TASK TO COMPLETE: Your answer should give again, exactly, the lines from the beginning of the entries below through the line containing "fx, fy, fz = (c + 0.5 for c in v.co)". It must contain no pictures.

DATA FOR PROCESSING:

+===+

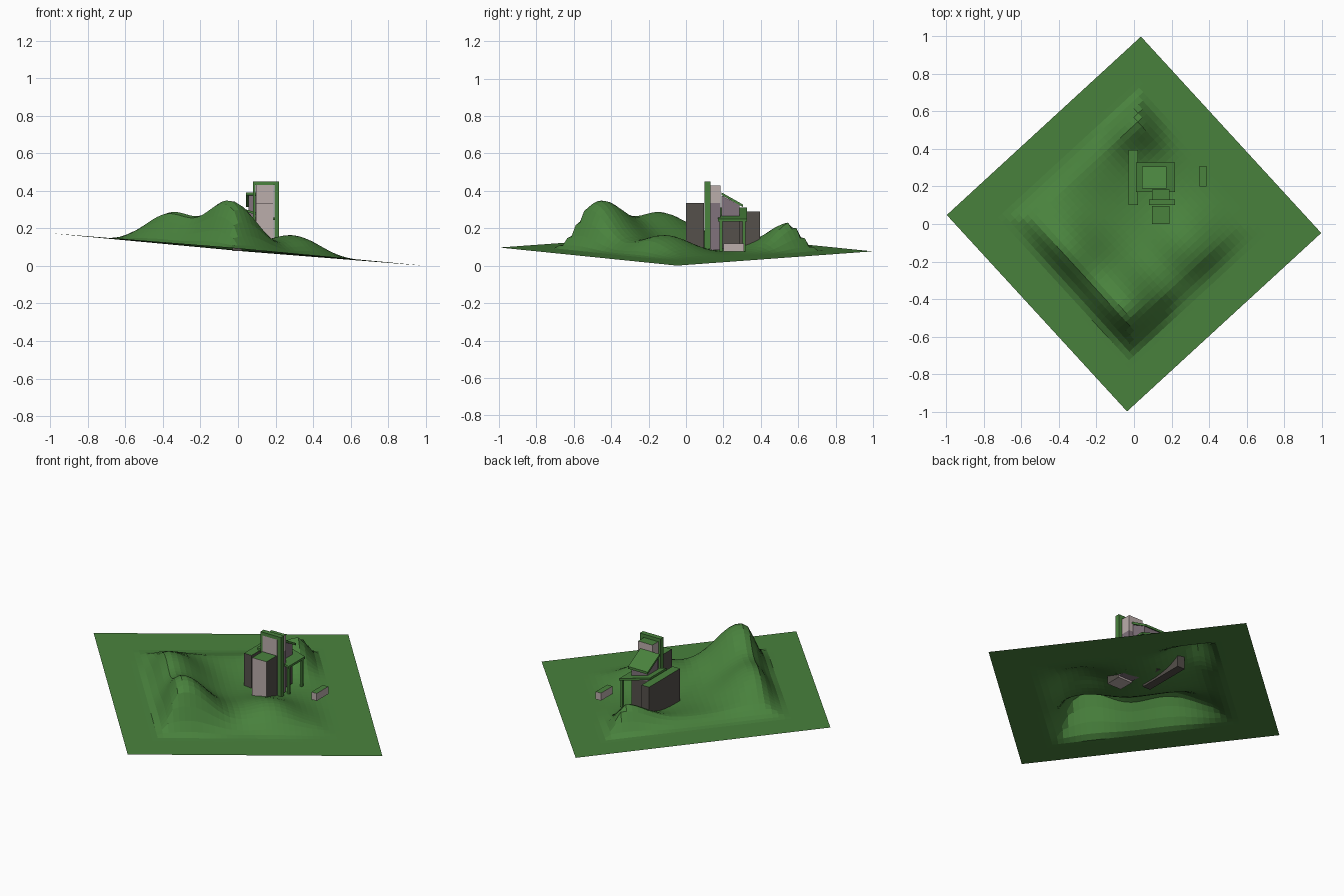
import bpy, bmesh, math
from mathutils import Vector

if "Cube" in bpy.data.objects:
    bpy.data.objects.remove(bpy.data.objects["Cube"])


def material(name, rgb):
    m = bpy.data.materials.new(name)
    m.diffuse_color = (*rgb, 1)
    m.use_nodes = True
    m.node_tree.nodes["Principled BSDF"].inputs["Base Color"].default_value = m.diffuse_color
    return m


GREEN = material("grass green", (0.067, 0.225, 0.047))
PINK = material("pale pink stone", (0.50, 0.42, 0.41))
DARK = material("dark grey stone", (0.09, 0.08, 0.07))
MAUVE = material("mauve grey", (0.22, 0.17, 0.20))


def finish(name, bm, mats):
    me = bpy.data.meshes.new(name)
    bm.to_mesh(me)
    bm.free()
    for m in mats:
        me.materials.append(m)
    ob = bpy.data.objects.new(name, me)
    bpy.context.collection.objects.link(ob)
    return ob


def block(name, x, y, z, wall, top=None, side=None, dz_x=0, dz_y=0, flat_base=False):
    """Box from ranges; optional top and side (x facing) colours and a slope."""
    bm = bmesh.new()
    bmesh.ops.create_cube(bm, size=1)
    for v in bm.verts:
        fx, fy, fz = (c + 0.5 for c in v.co)
        slope = fz if flat_base else 1
        v.co = (x[0] + fx * (x[1] - x[0]), y[0] + fy * (y[1] - y[0]),
                z[0] + fz * (z[1] - z[0]) + slope * (fx * dz_x + fy * dz_y))
    bm.normal_update()
    for f in bm.faces:
        if f.normal.z > 0.5:
            f.material_index = 1
        elif abs(f.normal.x) > 0.7:
            f.material_index = 2
    return finish(name, bm, [wall, top or wall, side or wall])


# Terrain: tilted square sheet with hills round a hollow, mitred at the corners
HILLS = [(0.44, -0.48, 0.245, 0.21, 0.20), (-0.17, -0.50, 0.165, 0.25, 0.19),
         (0.40, 0.20, 0.100, 0.20, 0.19), (-0.59, 0.57, 0.155, 0.17, 0.19),
         (-0.55, 0.0, 0.03, 0.20, 0.30)]


def hill_height(u, v):
    s = max(0, min(1, (0.74 - max(abs(u), abs(v))) / 0.22))
    fade = s * s * (3 - 2 * s)
    return fade * sum(a * math.exp(-((u - cu) / su) ** 2 / 2 - ((v - cv) / sv) ** 2 / 2)
                      for cu, cv, a, su, sv in HILLS)


bm = bmesh.new()
bmesh.ops.create_grid(bm, x_segments=44, y_segments=44, size=1)
for vert in bm.verts:
    u, v = vert.co.x, vert.co.y
    x = 0.48 * u + 0.517 * v
    y = -0.523 * u + 0.475 * v
    vert.co = Vector((x, y, 0.087 - 0.087 * x - 0.007 * y + hill_height(u, v)))
finish("terrain", bm, [GREEN])

# Towers and walls
block("front_tower", (0.095, 0.19), (0.0, 0.095), (0.078, 0.335), PINK, GREEN, DARK)
block("tall_tower_base", (0.095, 0.19), (0.10, 0.185), (0.085, 0.335), MAUVE)
block("tall_tower_top", (0.095, 0.19), (0.10, 0.185), (0.335, 0.43), PINK, GREEN)
block("side_wall", (-0.03, 0.02), (0.10, 0.395), (0.078, 0.29), DARK, GREEN)
block("low_block", (0.35, 0.385), (0.20, 0.31), (0.075, 0.12), PINK, GREEN)

# Arch frame round the tall tower
block("arch_post_left", (0.08, 0.093), (0.10, 0.13), (0.09, 0.45), GREEN)
block("arch_post_right", (0.195, 0.217), (0.10, 0.13), (0.09, 0.45), GREEN)
block("arch_lintel", (0.08, 0.217), (0.10, 0.13), (0.43, 0.45), GREEN)

# House with a sloped roof
block("house_base", (0.055, 0.165), (0.19, 0.285), (0.09, 0.26), DARK)
block("house", (0.055, 0.165), (0.19, 0.285), (0.26, 0.375), MAUVE,
      dz_y=-0.05, flat_base=True)
block("house_roof", (0.042, 0.172), (0.19, 0.305), (0.378, 0.392), GREEN, dz_y=-0.065)

# Slanted canopy on thin posts
block("canopy", (0.01, 0.218), (0.17, 0.327), (0.297, 0.31), GREEN, dz_x=-0.06)
for i, py in enumerate((0.18, 0.303)):
    block(f"canopy_post_{i + 1}", (0.2, 0.214), (py, py + 0.014), (0.075, 0.243), GREEN)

+===+

EXERCISE RESPONSE:
import bpy, bmesh, math
from mathutils import Vector

if "Cube" in bpy.data.objects:
    bpy.data.objects.remove(bpy.data.objects["Cube"])


def material(name, rgb):
    m = bpy.data.materials.new(name)
    m.diffuse_color = (*rgb, 1)
    m.use_nodes = True
    m.node_tree.nodes["Principled BSDF"].inputs["Base Color"].default_value = m.diffuse_color
    return m


GREEN = material("grass green", (0.067, 0.225, 0.047))
PINK = material("pale pink stone", (0.50, 0.42, 0.41))
DARK = material("dark grey stone", (0.09, 0.08, 0.07))
MAUVE = material("mauve grey", (0.22, 0.17, 0.20))


def finish(name, bm, mats):
    me = bpy.data.meshes.new(name)
    bm.to_mesh(me)
    bm.free()
    for m in mats:
        me.materials.append(m)
    ob = bpy.data.objects.new(name, me)
    bpy.context.collection.objects.link(ob)
    return ob


def block(name, x, y, z, wall, top=None, side=None, dz_x=0, dz_y=0, flat_base=False):
    """Box from ranges; optional top and side (x facing) colours and a slope."""
    bm = bmesh.new()
    bmesh.ops.create_cube(bm, size=1)
    for v in bm.verts:
        fx, fy, fz = (c + 0.5 for c in v.co)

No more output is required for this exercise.